This training presentation is part of


FHMs commitment to creating and
keeping safe workplaces.
Be sure to check out all the training
programs that are specific to your
industry.

Pedestrian Safety

These materials have been developed based on applicable federal laws and regulations in place at the time the materials were created. The program
is being provided for educational and informational purposes only and does not constitute and is not intended to provide OSHA compliance certification,
regulatory compliance, a substitute for any "hands on training required by applicable laws and regulations, or other legal or professional advice or
services. By accessing the materials, you assume all responsibility and risk arising from the use of the content contained therein.
2010 Grainger Safety Services, Inc.

Learning Objectives
Objectives:
Understand

risks of people and


vehicles sharing space

Present

practical control strategies


to minimize injuries

Agenda
Presentation agenda:
Overview
Facility

design

Administrative
Your

controls

responsibilities

Section 1

Overview

2003 Traffic Safety Facts


Traffic safety facts:
4,749

pedestrians killed in
traffic crashes

70,000

injured

86%

of all non-occupational
roadway fatalities

2/3

of the fatalities were male

Aged

70+

2003 Work Zone Safety Facts


Federal Highway Administration:
1,028

were killed

40,000

injured yearly

85%

of fatalities are drivers


or occupants

15%

of fatalities are non-motorists

Pedestrians in the Workplace


Pedestrians in the workplace:
Issue

not confined to public roads

Moving

vehicles and pedestrians


creates potential for accidents

OSHA

reported 336 fatalities


in 2003

Control Measures
Engineering controls:
Physical

separation of pedestrians and vehicles

Improving
Use

facility design

of safer mobile equipment

Administrative controls:
Worker

training

Restricting

access

Establishing

traffic flow patterns

Section 2

Facility Design

Physical Separations of Pedestrians and Vehicles


Preference is for segregation:
Pedestrian

walkways

Pedestrian

barriers

Designated traffic routes:


Wide

as possible, and marked

Separate

access to building

Crossings:
Markings
Visibility

and signs

and lighting

Pedestrian Barriers
Pedestrian barriers:
Longitudinal

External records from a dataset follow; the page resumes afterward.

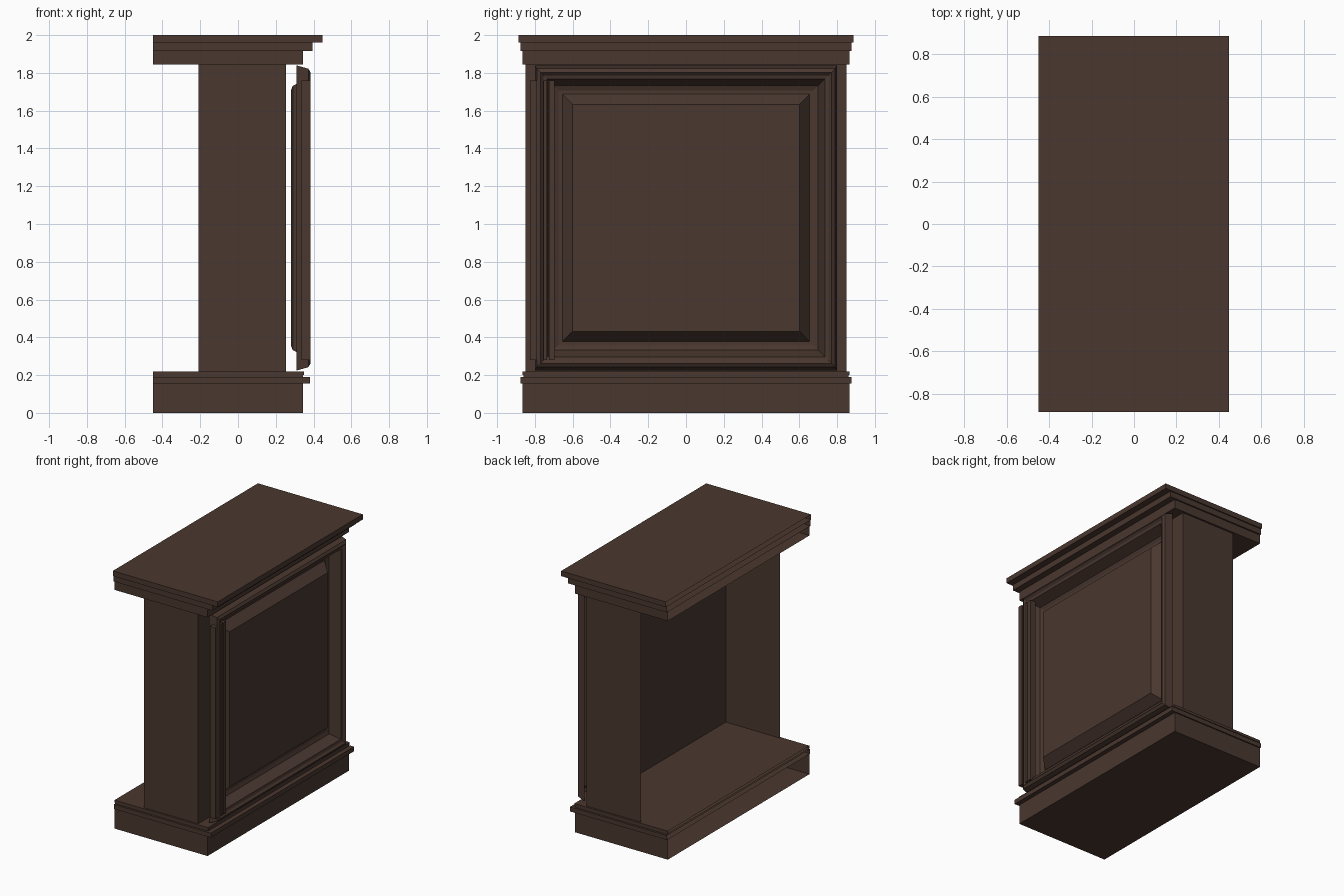
import bpy
import bmesh

cube = bpy.data.objects.get("Cube")
if cube:
    bpy.data.objects.remove(cube, do_unlink=True)

# Single dark wood colour
wood = bpy.data.materials.new("dark_walnut")
wood.use_nodes = True
colour = (0.068, 0.039, 0.029, 1)
wood.diffuse_color = colour
wood.node_tree.nodes["Principled BSDF"].inputs["Base Color"].default_value = colour


def finish(name, bm):
    mesh = bpy.data.meshes.new(name)
    bm.to_mesh(mesh)
    bm.free()
    mesh.materials.append(wood)
    obj = bpy.data.objects.new(name, mesh)
    bpy.context.collection.objects.link(obj)
    return obj


def box(name, x, y, z, open_sides=()):
    """Box between the given limits; open_sides lists face normals to leave out."""
    bm = bmesh.new()
    bmesh.ops.create_cube(bm, size=1)
    for v in bm.verts:
        v.co = [lo + (c + 0.5) * (hi - lo) for c, (lo, hi) in zip(v.co, (x, y, z))]
    bm.normal_update()
    gone = [f for f in bm.faces
            if tuple(round(c) for c in f.normal) in open_sides]
    bmesh.ops.delete(bm, geom=gone, context='FACES')
    return finish(name, bm)


BACK = (-1, 0, 0)
BACK_X = -0.45

# Stepped plinth and cornice: hollow layers, open at the back
layers = [
    ("plinth", 0.345, 0.865, 0, 0.155),
    ("plinth_moulding", 0.38, 0.875, 0.155, 0.19),
    ("plinth_cap_lower", 0.345, 0.86, 0.19, 0.2),
    ("plinth_cap_upper", 0.35, 0.865, 0.2, 0.22),
    ("cornice_lower", 0.345, 0.865, 1.845, 1.915),
    ("cornice_middle", 0.395, 0.877, 1.915, 1.96),
    ("cornice_top", 0.447, 0.886, 1.96, 2.0),
]
for name, front_x, half_y, low, high in layers:
    box(name, (BACK_X, front_x), (-half_y, half_y), (low, high), (BACK,))

# Thin-walled body, open towards the back
box("body_shell", (-0.21, 0.255), (-0.85, 0.85), (0.22, 1.845),
    (BACK, (0, 0, 1), (0, 0, -1)))

# Framed raised panel: rectangular rings (half size, depth) from outside in
profile = [(0.808, 0.31), (0.79, 0.372), (0.77, 0.385), (0.755, 0.37),
           (0.735, 0.365), (0.70, 0.29), (0.675, 0.28), (0.655, 0.28),
           (0.60, 0.347)]
mid_z = 1.032
bm = bmesh.new()
rings = []
for half, x in profile:
    rings.append([bm.verts.new((x, sy * min(half, 0.80), mid_z + sz * half))
                  for sy, sz in ((-1, -1), (1, -1), (1, 1), (-1, 1))])
for outer, inner in zip(rings, rings[1:]):
    for i in range(4):
        j = (i + 1) % 4
        bm.faces.new((outer[i], outer[j], inner[j], inner[i]))
bm.faces.new(rings[-1])
finish("raised_panel_door", bm)

# Upright mouldings along one stile of the door
for name, y in (("outer_stile_strip", (-0.825, -0.79)),
                ("inner_stile_strip", (-0.755, -0.735)),
                ("stile_bead", (-0.725, -0.695))):
    box(name, (0.337, 0.385), y, (0.28, 1.76))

obstructions that separate and protect

OSHA

recommends barriers of sufficient strength


and low deflection characteristics

Short,

non-continuous segments should be avoided

Vertical

curbs

Traffic Routes
Workplace traffic routes:
Safe

for all

Wide

enough for largest vehicle

One-way
Free

from excessive gradients

Well

maintained

Free

from damage

Parking Areas
Onsite parking:
Separate
Clear,

work and private vehicle spaces

well lit walkways

Employees and customers with private vehicles:


Specified

safe routes

Clear

signage

Clear

posted speed limits

Illumination
All routes:
Adequately
Avoid

lit

extreme light variation

Provide

sun glare protection

Operational Safety of Vehicles and Equipment


Contributors to pedestrian safety:
Horns,

lights, reflectors, reverse


lights, and back-up alarms

Good

visibility

Clean

windshields

Preventive

maintenance

Section 3

Administrative
Controls

Worker Training
Workplace pedestrians:
Co-existing
Facility

with traffic

design features

Pedestrian

safety rules

Equipment operators:
Safe

equipment operation

Pedestrian
Facility

areas

speed limits

Worker Training
Segregating pedestrians and vehicles:
Restrict
Time

pedestrian movement

separation

Barriers

and pathways

Controlling Traffic Flow


Controlling traffic flow:
Prohibit

left turns

Prohibit

U-turns

Set

speed limits

Prohibit

reverse driving

Designate

traffic routes

Speed Control
Workplace speed limits:
Based

on hazards

Prominently

posted

Enforcement

Clothing and Personal Protective Equipment


Effective strategies:
High

visibility apparel

Fluorescent

colored high-visibility
apparel at dawn or dusk

Yellow-green

colors for
good contrast to equipment

Section 4

Your
Responsibilities

Your Responsibilities
Your responsibilities:
Recognize

proper pedestrian and


vehicle flow

Dont
Use

ignore barricades

proper pathways

Your Responsibilities
Stay aware and undistracted:
Observe

all signs, barricades, and


design features

Operate

your vehicle safely

Anticipate

pedestrians